The floods caused damage to thousands of homes
Hundreds of people displaced by last year's flooding across England are facing a second Christmas living in temporary accommodation.
Of the 17,000 families who had to leave their homes because of the floods, about 1,000 are currently still out of their own homes or living upstairs.
However, that figure is being reduced and could be halved by Christmas.
Last year saw the wettest summer since records began in 1766, leading to widespread damage to 48,000 homes.
There were also 9,000 businesses affected, causing damage that would cost £3.1bn to repair and prompting more than 180,000 insurance claims.
There are now about 100 families returning home each week.
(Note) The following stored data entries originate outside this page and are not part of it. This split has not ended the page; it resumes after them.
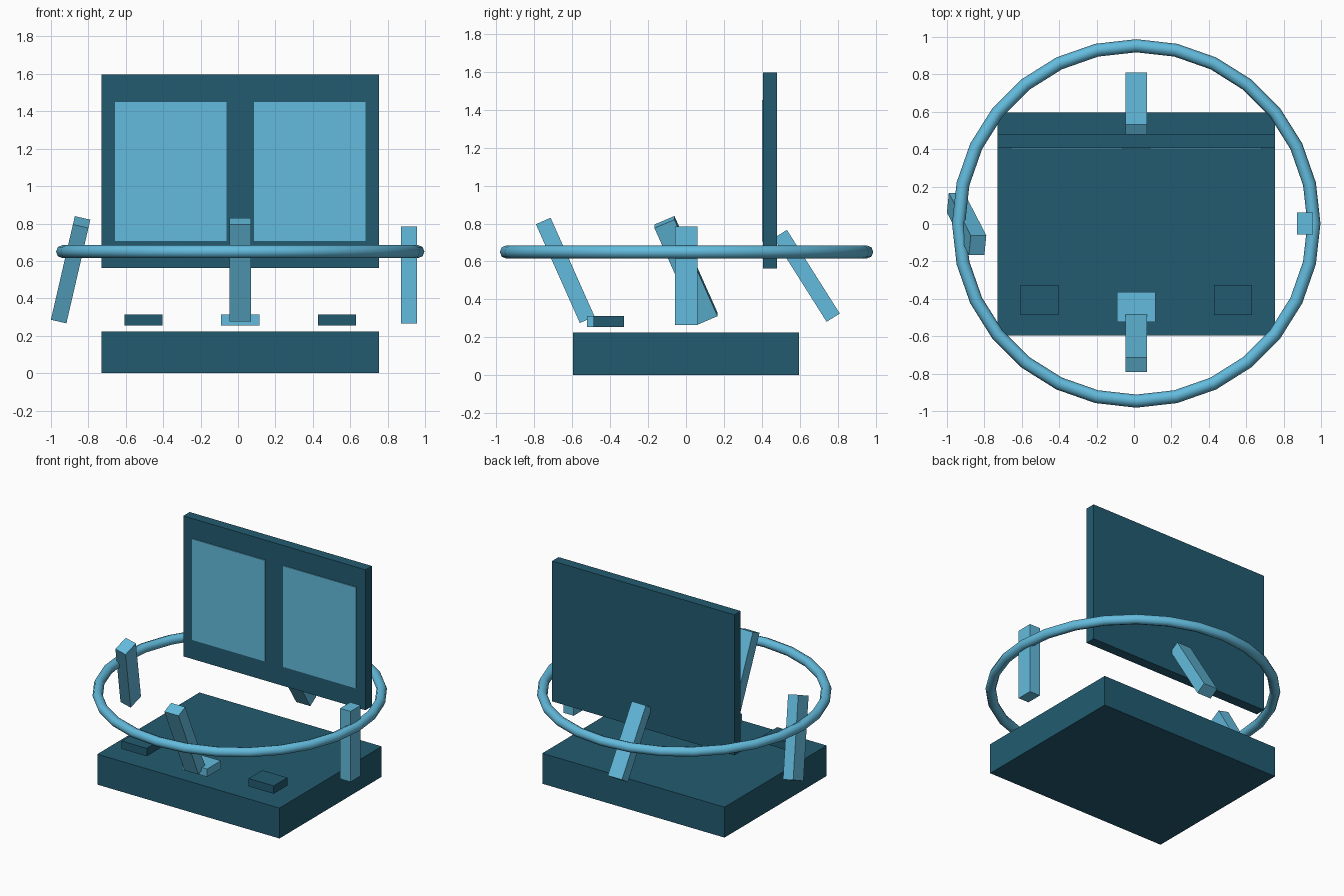
import bpy
import math

cube = bpy.data.objects.get("Cube")
if cube:
    bpy.data.objects.remove(cube, do_unlink=True)

MID = 0.012  # x of the symmetry plane


def make_material(name, rgb):
    mat = bpy.data.materials.new(name)
    mat.use_nodes = True
    color = (*rgb, 1)
    mat.diffuse_color = color
    mat.node_tree.nodes["Principled BSDF"].inputs["Base Color"].default_value = color
    return mat


dark = make_material("dark_teal", (0.016, 0.105, 0.162))
light = make_material("light_blue", (0.125, 0.497, 0.723))


def box(name, center, size, mat, tilt=(0, 0)):
    """Box with an optional tilt in degrees about x, then y."""
    rot = (math.radians(tilt[0]), math.radians(tilt[1]), 0)
    bpy.ops.mesh.primitive_cube_add(size=1, location=center, rotation=rot)
    obj = bpy.context.object
    obj.name = name
    obj.scale = size
    bpy.ops.object.transform_apply(location=False, rotation=False, scale=True)
    obj.data.materials.append(mat)
    return obj


# Base slab and upright board
box("base", (MID, 0, 0.112), (1.485, 1.19, 0.224), dark)
box("back_board", (MID, 0.443, 1.08), (1.485, 0.074, 1.035), dark)

# Two thin panels on the board, and the outer pads above the base
for side, sign in (("right", -1), ("left", 1)):
    box(f"{side}_panel", (MID + sign * 0.371, 0.406, 1.078), (0.595, 0.012, 0.745), light)
    box(f"{side}_pad", (MID + sign * 0.517, -0.407, 0.284), (0.205, 0.16, 0.058), dark)
box("middle_pad", (MID, -0.443, 0.284), (0.205, 0.16, 0.058), light)

# Ring around the board
bpy.ops.mesh.primitive_torus_add(location=(MID, 0.003, 0.65), major_segments=28,
                                 minor_segments=8, major_radius=0.95, minor_radius=0.035)
ring = bpy.context.object
ring.name = "ring"
ring.data.materials.append(light)
bpy.ops.object.shade_smooth_by_angle(angle=math.radians(60))

# Four posts, each leaning its own way
box("front_post", (MID, -0.637, 0.553), (0.115, 0.085, 0.57), light, (24, 0))
box("back_post", (MID, 0.637, 0.524), (0.115, 0.082, 0.522), light, (32.3, 0))
box("right_post", (-0.895, 0, 0.553), (0.085, 0.115, 0.57), light, (23.5, 13))
box("left_post", (0.915, 0.002, 0.525), (0.085, 0.118, 0.52), light)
All council and housing association tenants across the country are back in their homes.
Floods Recovery Minister John Healey has expressed concern about those families facing a second Christmas living in caravans while their homes are repaired.
He is linking up with council leaders in Hull, East Riding and Tewkesbury, which were among the worst affected areas, to offer further support to these families.
There are currently 1,045 families still living away from their flood-damaged homes in England - 303 of those are in Hull, 245 in East Riding and 34 in Tewkesbury.
Of those, 118 are living wholly or partially in caravans.
The package of support being offered includes a personal visit from a council official to explain what help is available, caravan safety checks, advice on dealing with rogue builders and up to £200 per family towards energy costs during the winter.
The three councils have also said they will offer children affected by the floods a "Santa package" - free show tickets and entry to sports centres or events.
Mr Healey said: "While over 16,000 families are now back home, and 100 are returning each week, I want those who are not to know that they are not forgotten and not on their own.
"I am especially concerned about families facing a second Christmas in caravans."
Mr Healey has also pledged to personally take up any insurance problems these families have, directly with industry chiefs.
He said: "We must learn from this experience and plan for future events. My priority is getting people back in their homes and companies back in business as quickly as possible.
"One of the main reasons for delays has been the time it has taken for properties to dry out.
"So I have kicked off a study to bring together everything known about how to quickly dry out flooded buildings.
"There is a lot of experience and good practice, but it is right we see if more can be done to accelerate this process."